**TASK REQUIREMENTS:**
If a line below contains the word "name", count it. Please give the total and nothing else.

------------------------------------------------

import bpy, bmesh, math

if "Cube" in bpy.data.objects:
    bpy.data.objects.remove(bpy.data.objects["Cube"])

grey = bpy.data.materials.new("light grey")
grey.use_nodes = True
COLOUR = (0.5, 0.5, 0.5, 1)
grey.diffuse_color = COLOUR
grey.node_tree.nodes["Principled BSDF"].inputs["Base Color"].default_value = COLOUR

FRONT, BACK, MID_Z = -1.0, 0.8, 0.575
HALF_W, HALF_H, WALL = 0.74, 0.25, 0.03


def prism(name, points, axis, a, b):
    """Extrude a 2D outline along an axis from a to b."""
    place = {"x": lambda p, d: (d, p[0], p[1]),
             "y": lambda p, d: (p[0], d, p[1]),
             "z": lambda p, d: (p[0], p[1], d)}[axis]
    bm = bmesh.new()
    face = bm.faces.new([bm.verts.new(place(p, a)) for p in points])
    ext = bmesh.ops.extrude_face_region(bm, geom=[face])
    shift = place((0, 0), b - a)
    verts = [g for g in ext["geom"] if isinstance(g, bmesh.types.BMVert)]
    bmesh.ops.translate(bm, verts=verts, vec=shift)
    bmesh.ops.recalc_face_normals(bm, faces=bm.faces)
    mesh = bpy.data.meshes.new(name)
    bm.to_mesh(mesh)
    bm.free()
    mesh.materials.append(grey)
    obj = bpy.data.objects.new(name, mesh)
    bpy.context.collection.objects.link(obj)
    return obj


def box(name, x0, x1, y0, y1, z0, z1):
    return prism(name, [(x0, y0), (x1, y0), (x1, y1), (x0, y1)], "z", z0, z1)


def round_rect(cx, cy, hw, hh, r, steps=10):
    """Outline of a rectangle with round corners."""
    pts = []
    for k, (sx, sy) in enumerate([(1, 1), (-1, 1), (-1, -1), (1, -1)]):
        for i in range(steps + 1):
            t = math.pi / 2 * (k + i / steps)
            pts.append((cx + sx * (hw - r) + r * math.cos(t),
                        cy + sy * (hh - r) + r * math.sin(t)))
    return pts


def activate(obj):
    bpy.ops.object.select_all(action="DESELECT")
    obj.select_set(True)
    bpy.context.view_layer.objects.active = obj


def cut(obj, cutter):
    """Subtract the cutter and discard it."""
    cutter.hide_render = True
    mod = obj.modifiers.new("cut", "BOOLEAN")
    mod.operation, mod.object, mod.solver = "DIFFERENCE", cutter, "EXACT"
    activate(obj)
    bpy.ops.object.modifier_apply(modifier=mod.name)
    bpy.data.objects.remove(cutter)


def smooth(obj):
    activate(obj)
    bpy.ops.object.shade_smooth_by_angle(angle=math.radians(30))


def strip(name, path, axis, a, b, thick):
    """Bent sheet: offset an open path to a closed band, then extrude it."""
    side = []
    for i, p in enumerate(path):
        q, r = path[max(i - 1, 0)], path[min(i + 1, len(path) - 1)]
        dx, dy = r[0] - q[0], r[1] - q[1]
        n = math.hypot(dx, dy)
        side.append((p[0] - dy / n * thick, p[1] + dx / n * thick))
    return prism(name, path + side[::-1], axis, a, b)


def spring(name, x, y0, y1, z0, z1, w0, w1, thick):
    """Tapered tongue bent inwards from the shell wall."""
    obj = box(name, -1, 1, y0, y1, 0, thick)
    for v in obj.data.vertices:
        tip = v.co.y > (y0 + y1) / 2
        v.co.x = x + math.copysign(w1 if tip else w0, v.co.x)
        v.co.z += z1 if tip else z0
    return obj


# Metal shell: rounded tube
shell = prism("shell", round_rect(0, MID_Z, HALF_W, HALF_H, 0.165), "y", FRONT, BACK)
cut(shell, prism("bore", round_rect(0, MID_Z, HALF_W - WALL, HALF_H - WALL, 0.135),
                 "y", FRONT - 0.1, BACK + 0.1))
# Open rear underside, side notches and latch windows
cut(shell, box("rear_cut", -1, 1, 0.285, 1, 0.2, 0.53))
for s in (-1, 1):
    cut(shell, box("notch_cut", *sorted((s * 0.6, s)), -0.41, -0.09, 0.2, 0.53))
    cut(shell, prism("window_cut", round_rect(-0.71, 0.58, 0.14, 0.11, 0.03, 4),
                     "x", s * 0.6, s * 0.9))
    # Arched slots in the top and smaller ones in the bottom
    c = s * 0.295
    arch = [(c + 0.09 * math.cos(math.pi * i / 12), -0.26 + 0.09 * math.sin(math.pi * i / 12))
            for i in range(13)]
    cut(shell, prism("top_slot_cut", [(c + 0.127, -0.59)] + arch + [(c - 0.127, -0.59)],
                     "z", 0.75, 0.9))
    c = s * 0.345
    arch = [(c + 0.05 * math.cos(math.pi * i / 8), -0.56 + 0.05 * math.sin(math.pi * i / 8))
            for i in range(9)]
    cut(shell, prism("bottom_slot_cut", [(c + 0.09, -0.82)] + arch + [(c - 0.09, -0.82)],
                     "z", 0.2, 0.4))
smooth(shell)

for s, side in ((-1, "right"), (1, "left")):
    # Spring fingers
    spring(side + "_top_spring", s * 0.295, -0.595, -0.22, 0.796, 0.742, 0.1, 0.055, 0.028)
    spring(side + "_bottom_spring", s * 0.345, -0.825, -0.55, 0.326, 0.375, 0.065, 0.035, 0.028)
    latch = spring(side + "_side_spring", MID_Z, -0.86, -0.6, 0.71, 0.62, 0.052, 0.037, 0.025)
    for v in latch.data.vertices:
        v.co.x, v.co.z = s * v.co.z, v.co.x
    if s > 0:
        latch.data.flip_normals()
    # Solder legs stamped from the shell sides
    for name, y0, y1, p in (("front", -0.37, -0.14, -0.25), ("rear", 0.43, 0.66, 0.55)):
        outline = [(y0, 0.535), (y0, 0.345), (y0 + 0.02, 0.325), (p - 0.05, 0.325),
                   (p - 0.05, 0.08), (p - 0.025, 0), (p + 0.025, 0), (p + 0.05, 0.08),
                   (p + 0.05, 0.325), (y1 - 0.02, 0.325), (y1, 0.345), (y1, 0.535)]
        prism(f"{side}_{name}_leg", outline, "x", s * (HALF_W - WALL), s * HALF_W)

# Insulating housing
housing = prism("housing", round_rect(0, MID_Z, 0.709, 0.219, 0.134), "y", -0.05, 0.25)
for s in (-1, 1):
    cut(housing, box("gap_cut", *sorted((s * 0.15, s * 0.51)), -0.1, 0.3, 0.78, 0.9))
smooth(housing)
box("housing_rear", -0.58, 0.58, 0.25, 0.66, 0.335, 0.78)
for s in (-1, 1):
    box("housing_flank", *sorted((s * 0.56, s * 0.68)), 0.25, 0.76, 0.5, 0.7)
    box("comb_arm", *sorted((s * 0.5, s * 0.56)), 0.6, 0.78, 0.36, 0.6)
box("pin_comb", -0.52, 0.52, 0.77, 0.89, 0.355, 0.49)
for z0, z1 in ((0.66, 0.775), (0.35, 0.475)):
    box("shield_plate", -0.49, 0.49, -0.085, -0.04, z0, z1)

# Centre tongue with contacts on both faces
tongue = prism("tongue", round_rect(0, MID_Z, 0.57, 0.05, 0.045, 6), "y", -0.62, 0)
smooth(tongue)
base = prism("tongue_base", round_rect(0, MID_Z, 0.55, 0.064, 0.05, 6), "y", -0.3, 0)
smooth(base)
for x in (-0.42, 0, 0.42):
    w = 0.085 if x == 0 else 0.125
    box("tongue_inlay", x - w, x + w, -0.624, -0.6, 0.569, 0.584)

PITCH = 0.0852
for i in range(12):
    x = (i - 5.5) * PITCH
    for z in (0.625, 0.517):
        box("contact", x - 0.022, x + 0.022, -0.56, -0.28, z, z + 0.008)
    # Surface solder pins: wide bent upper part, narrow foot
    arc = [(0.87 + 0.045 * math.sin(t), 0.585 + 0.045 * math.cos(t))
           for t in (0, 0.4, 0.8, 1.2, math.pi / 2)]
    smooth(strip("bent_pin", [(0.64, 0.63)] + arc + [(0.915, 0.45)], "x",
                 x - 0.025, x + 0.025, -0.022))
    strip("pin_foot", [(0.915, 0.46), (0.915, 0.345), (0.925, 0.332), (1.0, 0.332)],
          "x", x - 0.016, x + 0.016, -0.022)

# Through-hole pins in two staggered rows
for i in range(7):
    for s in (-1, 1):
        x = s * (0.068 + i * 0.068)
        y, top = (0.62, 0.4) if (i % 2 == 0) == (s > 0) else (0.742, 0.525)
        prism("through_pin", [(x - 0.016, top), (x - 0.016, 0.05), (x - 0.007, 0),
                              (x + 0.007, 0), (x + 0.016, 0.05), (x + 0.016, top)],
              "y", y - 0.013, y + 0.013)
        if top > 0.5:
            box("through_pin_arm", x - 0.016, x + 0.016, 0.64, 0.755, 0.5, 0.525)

------------------------------------------------

**ANSWER TO THIS PROBLEM:**
12